Weak manufacturing data
The fall in the Chinese manufacturing data has blurred hopes for price recovery for platinum group metals. Platinum and palladium are often used as industrial precious metals. Their demand may most likely be adversely affected by the slowed manufacturing sector in the large consumer market in China. These precious metals may once again face a tough year ahead.
Platinum fell 0.97% on Monday, January 4, 2016. Platinum futures for March expiry closed at $884.5 an ounce after touching the low of $874.7. Palladium remained the worst performing precious metal on Monday as it retreated by almost 3.2% and closed at $544.2 per ounce. Palladium reached its lowest mark in more than two weeks at $538.3 on Monday.
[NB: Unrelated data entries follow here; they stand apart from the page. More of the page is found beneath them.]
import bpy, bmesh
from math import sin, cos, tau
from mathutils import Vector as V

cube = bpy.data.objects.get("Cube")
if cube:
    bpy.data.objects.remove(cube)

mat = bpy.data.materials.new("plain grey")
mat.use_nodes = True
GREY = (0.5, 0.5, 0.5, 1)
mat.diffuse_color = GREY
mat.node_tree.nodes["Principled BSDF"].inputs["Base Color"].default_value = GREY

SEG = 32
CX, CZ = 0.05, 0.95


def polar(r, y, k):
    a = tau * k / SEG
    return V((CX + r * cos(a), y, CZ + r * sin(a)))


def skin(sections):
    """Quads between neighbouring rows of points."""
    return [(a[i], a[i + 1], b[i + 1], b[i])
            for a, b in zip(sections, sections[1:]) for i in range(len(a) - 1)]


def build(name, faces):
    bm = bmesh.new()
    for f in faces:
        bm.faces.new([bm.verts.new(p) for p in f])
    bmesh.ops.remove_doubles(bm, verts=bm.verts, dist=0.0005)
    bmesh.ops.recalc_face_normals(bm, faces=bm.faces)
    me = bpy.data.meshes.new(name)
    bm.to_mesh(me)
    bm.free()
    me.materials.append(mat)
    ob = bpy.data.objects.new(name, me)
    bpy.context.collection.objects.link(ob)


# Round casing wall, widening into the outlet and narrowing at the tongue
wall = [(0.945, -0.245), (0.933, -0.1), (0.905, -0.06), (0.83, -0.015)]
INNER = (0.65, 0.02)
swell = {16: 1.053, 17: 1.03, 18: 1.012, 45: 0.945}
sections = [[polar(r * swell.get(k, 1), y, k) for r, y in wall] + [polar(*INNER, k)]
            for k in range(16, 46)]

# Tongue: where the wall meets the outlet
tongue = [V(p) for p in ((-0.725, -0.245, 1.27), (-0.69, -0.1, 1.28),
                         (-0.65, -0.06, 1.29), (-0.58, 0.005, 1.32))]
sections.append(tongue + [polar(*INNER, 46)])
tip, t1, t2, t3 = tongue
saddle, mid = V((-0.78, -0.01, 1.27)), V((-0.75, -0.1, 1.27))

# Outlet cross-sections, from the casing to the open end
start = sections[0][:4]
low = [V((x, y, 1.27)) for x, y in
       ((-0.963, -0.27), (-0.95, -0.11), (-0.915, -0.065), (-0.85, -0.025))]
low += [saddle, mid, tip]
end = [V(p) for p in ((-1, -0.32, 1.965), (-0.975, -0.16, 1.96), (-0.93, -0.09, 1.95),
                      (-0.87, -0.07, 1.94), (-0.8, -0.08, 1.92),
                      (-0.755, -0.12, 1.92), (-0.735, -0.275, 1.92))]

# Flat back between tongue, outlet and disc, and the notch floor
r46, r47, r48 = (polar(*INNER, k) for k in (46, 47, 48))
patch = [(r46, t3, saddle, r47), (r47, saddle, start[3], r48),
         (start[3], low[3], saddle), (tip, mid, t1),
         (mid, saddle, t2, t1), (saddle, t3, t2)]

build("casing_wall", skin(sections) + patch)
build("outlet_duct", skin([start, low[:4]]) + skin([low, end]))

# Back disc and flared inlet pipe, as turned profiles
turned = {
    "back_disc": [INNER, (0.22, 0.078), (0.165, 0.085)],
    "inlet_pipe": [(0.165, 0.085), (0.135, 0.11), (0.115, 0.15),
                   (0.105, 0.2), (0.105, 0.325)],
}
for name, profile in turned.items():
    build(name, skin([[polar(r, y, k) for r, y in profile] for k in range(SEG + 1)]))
Rising geopolitical tensions and financial instability pushed the US dollar higher. This rise once again posed weakness for dollar-denominated precious metals like platinum and palladium. Gold and silver, however, buoyed on Monday due to haven calls. The rise in gold and the fall in platinum and palladium advantageously affected the gold–platinum to gold–palladium ratio.
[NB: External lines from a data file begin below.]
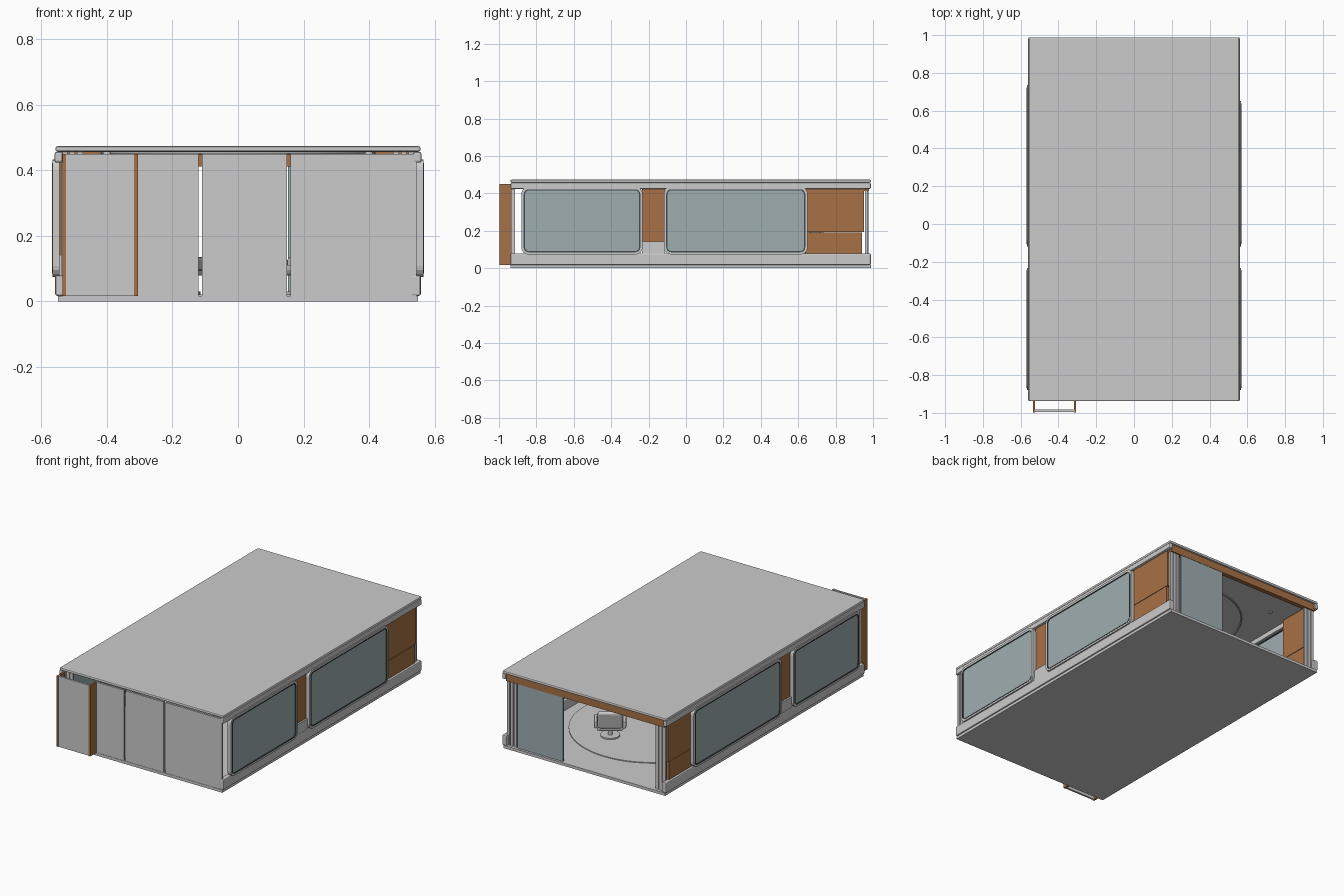
import bpy, math
from mathutils import Vector

if "Cube" in bpy.data.objects:
    bpy.data.objects.remove(bpy.data.objects["Cube"])


def mat(name, col):
    m = bpy.data.materials.new(name)
    m.diffuse_color = (*col, 1)
    m.use_nodes = True
    m.node_tree.nodes["Principled BSDF"].inputs["Base Color"].default_value = m.diffuse_color
    return m


WOOD = mat("wood", (0.39, 0.165, 0.06))
GLASS = mat("glass", (0.35, 0.42, 0.44))
DARK = mat("dark_trim", (0.06, 0.07, 0.07))


def box(name, x, y, z, m=None, bevel=0.0, seg=2):
    """Box from (min, max) pairs."""
    bpy.ops.mesh.primitive_cube_add(size=1)
    o = bpy.context.object
    o.name = name
    for v in o.data.vertices:
        v.co = Vector([r[0] if c < 0 else r[1] for c, r in zip(v.co, (x, y, z))])
    if bevel:
        b = o.modifiers.new("bevel", 'BEVEL')
        b.width, b.segments = bevel, seg
    if m:
        o.data.materials.append(m)
    return o


def both(name, x, y, z, m=None, bevel=0.0):
    """Same box on the right and left sides."""
    box(name + "_right", x, y, z, m, bevel)
    box(name + "_left", (-x[1], -x[0]), y, z, m, bevel)


def cyl(name, r, z, loc, verts=64, m=None):
    bpy.ops.mesh.primitive_cylinder_add(vertices=verts, radius=r, depth=z[1] - z[0],
                                        location=(loc[0], loc[1], sum(z) / 2))
    o = bpy.context.object
    o.name = name
    bpy.ops.object.shade_smooth_by_angle()
    if m:
        o.data.materials.append(m)
    return o


def outline(y, z, r, n=5):
    """Rounded rectangle in the y-z plane."""
    pts = []
    for cy, cz, a0 in ((y[1] - r, z[1] - r, 0), (y[0] + r, z[1] - r, 90),
                       (y[0] + r, z[0] + r, 180), (y[1] - r, z[0] + r, 270)):
        for i in range(n):
            a = math.radians(a0 + 90 * i / (n - 1))
            pts.append((cy + r * math.cos(a), cz + r * math.sin(a)))
    return pts


def ring(name, x, y, z, r, w, m=None):
    """Rounded rectangular frame standing in the y-z plane."""
    a = outline(y, z, r)
    b = outline((y[0] + w, y[1] - w), (z[0] + w, z[1] - w), r - w * 0.6)
    n = len(a)
    rows = [(x[1], a), (x[1], b), (x[0], b), (x[0], a)]
    verts = [(xx, p[0], p[1]) for xx, loop in rows for p in loop]
    faces = [(k * n + i, k * n + (i + 1) % n, (k + 1) % 4 * n + (i + 1) % n, (k + 1) % 4 * n + i)
             for k in range(4) for i in range(n)]
    finish(name, verts, faces, m)


def pane(name, x, y, z, r, m):
    a = outline(y, z, r)
    n = len(a)
    verts = [(xx, *p) for xx in x for p in a]
    faces = [tuple(range(n)), tuple(range(2 * n - 1, n - 1, -1))]
    faces += [(i, n + i, n + (i + 1) % n, (i + 1) % n) for i in range(n)]
    finish(name, verts, faces, m)


def finish(name, verts, faces, m):
    me = bpy.data.meshes.new(name)
    me.from_pydata(verts, [], faces)
    o = bpy.data.objects.new(name, me)
    bpy.context.collection.objects.link(o)
    bpy.context.view_layer.objects.active = o
    bpy.ops.object.select_all(action='DESELECT')
    o.select_set(True)
    bpy.ops.object.mode_set(mode='EDIT')
    bpy.ops.mesh.select_all(action='SELECT')
    bpy.ops.mesh.normals_make_consistent(inside=False)
    bpy.ops.object.mode_set(mode='OBJECT')
    if m:
        me.materials.append(m)


# Floor, roof and side rails
Y = (-0.938, 0.988)
box("floor", (-0.55, 0.55), Y, (0, 0.017))
box("roof", (-0.557, 0.557), Y, (0.457, 0.474), bevel=0.006)
both("bottom_rail", (0.527, 0.558), Y, (0.017, 0.08), bevel=0.006)
both("top_rail", (0.535, 0.56), Y, (0.424, 0.457), bevel=0.006)

# Corner posts made of thin slats
for y0, tag in ((-0.928, "front"), (0.957, "back")):
    for i in range(3):
        x0 = 0.473 + i * 0.024
        both(f"{tag}_post_slat_{i}", (x0, x0 + 0.018), (y0, y0 + 0.013), (0.017, 0.457))

# Side windows: frame, dark seal, glass
for s, tag, back_end in ((1, "right", 0.65), (-1, "left", 0.735)):
    for k, y in enumerate(((-0.88, -0.232), (-0.118, back_end))):
        fx = sorted((s * 0.545, s * 0.567))
        ring(f"window_frame_{tag}_{k}", fx, y, (0.074, 0.434), 0.035, 0.012)
        sx = sorted((s * 0.548, s * 0.5685))
        iy = (y[0] + 0.012, y[1] - 0.012)
        ring(f"window_seal_{tag}_{k}", sx, iy, (0.085, 0.422), 0.027, 0.006, DARK)
        gx = sorted((s * 0.553, s * 0.564))
        pane(f"window_glass_{tag}_{k}", gx, (iy[0] + .005, iy[1] - .005), (0.09, 0.417), 0.022, GLASS)
    # Wooden cabinets at the back corners
    cx = sorted((s * 0.515, s * 0.545))
    box(f"upper_cabinet_{tag}", cx, (back_end - 0.01, 0.951), (0.193, 0.45), WOOD)
    box(f"lower_cabinet_{tag}", cx, (back_end - 0.01, 0.942), (0.017, 0.19), WOOD)

# Pillars between the windows
both("pillar_wood", (0.52, 0.545), (-0.235, -0.112), (0.14, 0.45), WOOD)
both("pillar_base", (0.525, 0.555), (-0.235, -0.112), (0.07, 0.143))

# Front panels
for i, x in enumerate(((-0.308, -0.121), (-0.110, 0.150), (0.161, 0.545))):
    box(f"front_panel_{i}", x, (-0.936, -0.924), (0.017, 0.45))

# Pulled-out front compartment
box("compartment_front", (-0.525, -0.315), (-0.994, -0.982), (0.017, 0.45))
for x0 in (-0.536, -0.317):
    box("compartment_side", (x0, x0 + 0.011), (-0.997, -0.918), (0.017, 0.45), WOOD)

# Back header beam and sliding glass door
box("back_beam", (-0.54, 0.54), (0.95, 0.978), (0.412, 0.457), WOOD)
box("sliding_door", (0.152, 0.463), (0.966, 0.976), (0.018, 0.44), GLASS)

# Round floor mat and ceiling light ring
C = (0, 0.32)
cyl("floor_mat", 0.47, (0.017, 0.022), C)
bpy.ops.mesh.primitive_torus_add(major_radius=0.415, minor_radius=0.005, major_segments=64,
                                 minor_segments=8, location=(*C, 0.453))
bpy.context.object.name = "ceiling_light_ring"
bpy.ops.object.shade_smooth_by_angle()
for sx in (-1, 1):
    for y in (-0.5, 0.1, 0.75):
        cyl("ceiling_spot", 0.012, (0.45, 0.457), (sx * 0.4, y), 16)


def chair(x, y, turn):
    """Swivel chair: base, stem, seat, back and arms."""
    parts = [cyl("chair_base", 0.055, (0.022, 0.03), (0, 0), 32),
             cyl("chair_stem", 0.012, (0.03, 0.085), (0, 0), 16),
             box("chair_seat", (-.075, .075), (-.075, .075), (.08, .112), None, .014, 3)]
    back = box("chair_back", (-.07, .07), (-.014, .014), (0, .11), None, .013, 3)
    back.location = (0, 0.066, 0.1)
    back.rotation_euler.x = -0.2
    parts.append(back)
    for s in (-1, 1):
        parts.append(box("chair_arm", (s * .08 - .01, s * .08 + .01), (-.05, .07), (.095, .135), None, .008))
    bpy.ops.object.empty_add()
    pivot = bpy.context.object
    pivot.name = "chair_pivot"
    pivot.hide_render = True
    for p in parts:
        p.parent = pivot
    pivot.location = (x, y, 0)
    pivot.rotation_euler.z = turn


chair(0.13, 0.55, 0.6)
chair(-0.17, 0.12, 2.6)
The gold–platinum to gold–palladium ratio signifies the number of platinum to palladium ounces it requires to buy one single ounce of gold. On Monday, These ratios rose 2% and 5.6%, respectively. The rise in the ratio indicates extended weakness in platinum and palladium and a relative strength gain for gold.
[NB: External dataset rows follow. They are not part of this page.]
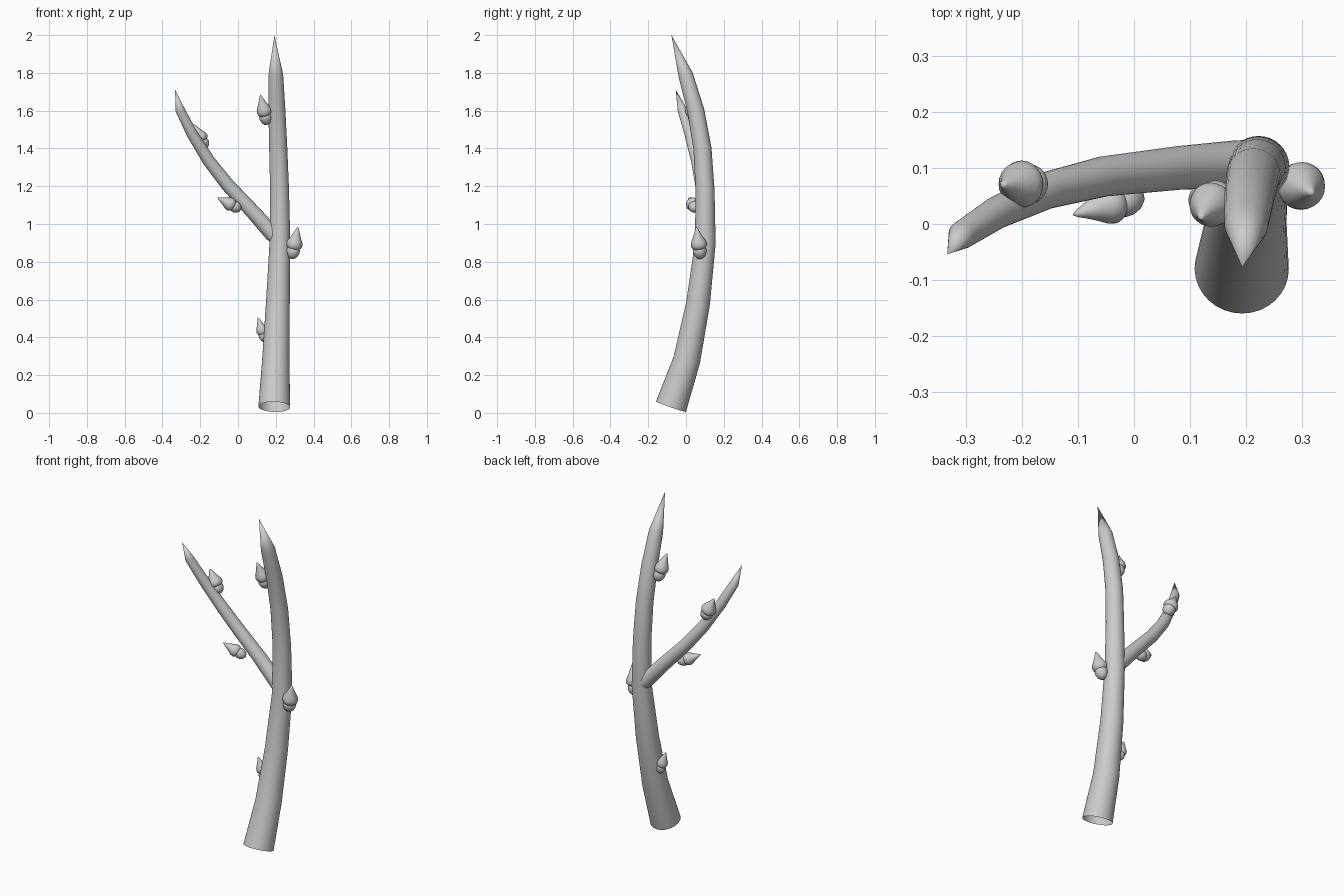
import bpy, bmesh, math
from mathutils import Vector

cube = bpy.data.objects.get("Cube")
if cube:
    bpy.data.objects.remove(cube, do_unlink=True)

grey = bpy.data.materials.new("bark_grey")
grey.use_nodes = True
colour = (0.6, 0.6, 0.6, 1)
grey.diffuse_color = colour
grey.node_tree.nodes["Principled BSDF"].inputs["Base Color"].default_value = colour


def tube(name, path, sides=32):
    """Sweep a circle along (x, y, z, radius) points; zero radius makes a tip."""
    pts = [Vector(p[:3]) for p in path]
    bm = bmesh.new()
    rings = []
    for i, p in enumerate(pts):
        r = path[i][3]
        if r == 0:
            rings.append([bm.verts.new(p)] * sides)
            continue
        along = (pts[min(i + 1, len(pts) - 1)] - pts[max(i - 1, 0)]).normalized()
        u = along.cross(Vector((0, 1, 0))).normalized()
        v = along.cross(u)
        angles = [2 * math.pi * k / sides for k in range(sides)]
        rings.append([bm.verts.new(p + r * (u * math.cos(a) + v * math.sin(a)))
                      for a in angles])
    for low, high in zip(rings, rings[1:]):
        for k in range(sides):
            n = (k + 1) % sides
            corners = dict.fromkeys((low[k], low[n], high[n], high[k]))
            bm.faces.new(list(corners))
    bmesh.ops.recalc_face_normals(bm, faces=bm.faces)
    mesh = bpy.data.meshes.new(name)
    bm.to_mesh(mesh)
    bm.free()
    mesh.materials.append(grey)
    obj = bpy.data.objects.new(name, mesh)
    bpy.context.collection.objects.link(obj)
    bpy.ops.object.select_all(action='DESELECT')
    obj.select_set(True)
    bpy.context.view_layer.objects.active = obj
    bpy.ops.object.shade_smooth_by_angle(angle=math.radians(35))


def bud(name, base, tip, radius):
    """Pointed bud sitting on a small rounded collar."""
    profile = [(0, 0), (.03, .4), (.1, .66), (.2, .82), (.29, .84), (.33, .76),
               (.37, .9), (.44, 1), (.54, .92), (.68, .62), (.82, .36),
               (.93, .18), (1, 0)]
    a, b = Vector(base), Vector(tip)
    tube(name, [(*a.lerp(b, t), r * radius) for t, r in profile], 24)


# Main stem, open at the cut end
tube("main_stem", [
    (.192, -.08, .032, .084), (.200, .004, .28, .072), (.211, .064, .58, .063),
    (.222, .102, .90, .055), (.220, .101, 1.18, .050), (.213, .087, 1.40, .048),
    (.206, .052, 1.60, .045), (.200, -.002, 1.79, .039), (.193, -.077, 2.0, 0)])

# Side branch
tube("side_branch", [
    (.235, .108, .905, .043), (.18, .107, .95, .042), (.08, .100, 1.063, .039),
    (-.053, .085, 1.205, .036), (-.155, .060, 1.335, .033),
    (-.245, .020, 1.48, .029), (-.307, -.02, 1.605, .025),
    (-.333, -.054, 1.71, 0)])

# Buds
bud("bud_stem_low", (.145, .045, .375), (.105, .04, .508), .030)
bud("bud_stem_middle", (.283, .078, .815), (.318, .055, .985), .043)
bud("bud_stem_high", (.155, .055, 1.525), (.118, .01, 1.685), .040)
bud("bud_branch_low", (.015, .052, 1.075), (-.11, .016, 1.14), .036)
bud("bud_branch_high", (-.172, .072, 1.395), (-.236, .07, 1.53), .042)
The mixed performance of these four precious metals on Monday had a mixed reaction from the mining sector. The mining ETFs like the Sprott Gold Miners ETF (SGDM) and the SPDR S&P Metals and Mining ETF (XME) fell 0.23% and 1.3%, respectively. On the other hand, mining stocks like Sibanye Gold (SBGL), Primero Mining (PPP), and Agnico Eagle Mines (AEM) rose 3.8%, 3.1%, and 0.45%, respectively. Together, the three stocks make up almost 8% of the VanEck Vectors Gold Miners ETF (GDX).